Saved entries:
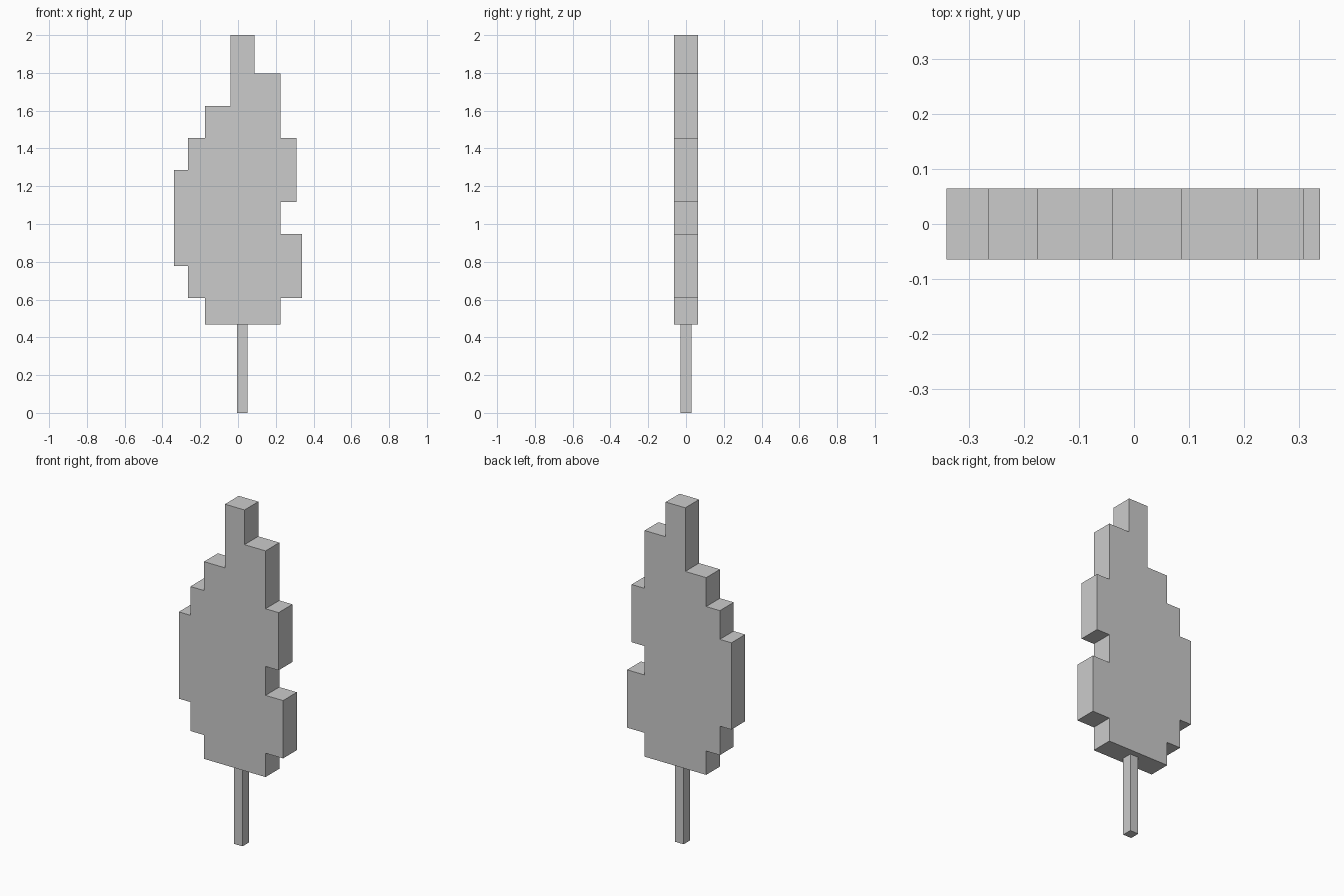
import bpy
import bmesh

if "Cube" in bpy.data.objects:
    bpy.data.objects.remove(bpy.data.objects["Cube"])


def extrude_profile(name, points, half_depth):
    """Closed x-z outline extruded along y, centred on y = 0."""
    bm = bmesh.new()
    face = bm.faces.new([bm.verts.new((x, -half_depth, z)) for x, z in points])
    ext = bmesh.ops.extrude_face_region(bm, geom=[face])
    verts = [v for v in ext["geom"] if isinstance(v, bmesh.types.BMVert)]
    bmesh.ops.translate(bm, verts=verts, vec=(0, 2 * half_depth, 0))
    bmesh.ops.recalc_face_normals(bm, faces=bm.faces)
    mesh = bpy.data.meshes.new(name)
    bm.to_mesh(mesh)
    bm.free()
    obj = bpy.data.objects.new(name, mesh)
    bpy.context.collection.objects.link(obj)
    return obj


def stair(steps):
    """Vertical runs (x, z_start, z_end) turned into outline corners."""
    return [(x, z) for x, z0, z1 in steps for z in (z0, z1)]


# Stepped crown: right side going down, then left side going up
right_side = stair([
    (0.087, 2.0, 1.796), (0.224, 1.796, 1.456), (0.309, 1.456, 1.117),
    (0.224, 1.117, 0.947), (0.338, 0.947, 0.607), (0.224, 0.607, 0.467),
])
left_side = stair([
    (-0.176, 0.467, 0.607), (-0.265, 0.607, 0.777), (-0.34, 0.777, 1.287),
    (-0.265, 1.287, 1.456), (-0.176, 1.456, 1.626), (-0.04, 1.626, 2.0),
])
extrude_profile("crown", right_side + left_side, 0.064)

# Thin square trunk under the crown
trunk = [(-0.005, 0), (0.05, 0), (0.05, 0.467), (-0.005, 0.467)]
extrude_profile("trunk", trunk, 0.029)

About this exercise => Give the data above again, exactly, with every picture removed.

Result for this task =>
import bpy
import bmesh

if "Cube" in bpy.data.objects:
    bpy.data.objects.remove(bpy.data.objects["Cube"])


def extrude_profile(name, points, half_depth):
    """Closed x-z outline extruded along y, centred on y = 0."""
    bm = bmesh.new()
    face = bm.faces.new([bm.verts.new((x, -half_depth, z)) for x, z in points])
    ext = bmesh.ops.extrude_face_region(bm, geom=[face])
    verts = [v for v in ext["geom"] if isinstance(v, bmesh.types.BMVert)]
    bmesh.ops.translate(bm, verts=verts, vec=(0, 2 * half_depth, 0))
    bmesh.ops.recalc_face_normals(bm, faces=bm.faces)
    mesh = bpy.data.meshes.new(name)
    bm.to_mesh(mesh)
    bm.free()
    obj = bpy.data.objects.new(name, mesh)
    bpy.context.collection.objects.link(obj)
    return obj


def stair(steps):
    """Vertical runs (x, z_start, z_end) turned into outline corners."""
    return [(x, z) for x, z0, z1 in steps for z in (z0, z1)]


# Stepped crown: right side going down, then left side going up
right_side = stair([
    (0.087, 2.0, 1.796), (0.224, 1.796, 1.456), (0.309, 1.456, 1.117),
    (0.224, 1.117, 0.947), (0.338, 0.947, 0.607), (0.224, 0.607, 0.467),
])
left_side = stair([
    (-0.176, 0.467, 0.607), (-0.265, 0.607, 0.777), (-0.34, 0.777, 1.287),
    (-0.265, 1.287, 1.456), (-0.176, 1.456, 1.626), (-0.04, 1.626, 2.0),
])
extrude_profile("crown", right_side + left_side, 0.064)

# Thin square trunk under the crown
trunk = [(-0.005, 0), (0.05, 0), (0.05, 0.467), (-0.005, 0.467)]
extrude_profile("trunk", trunk, 0.029)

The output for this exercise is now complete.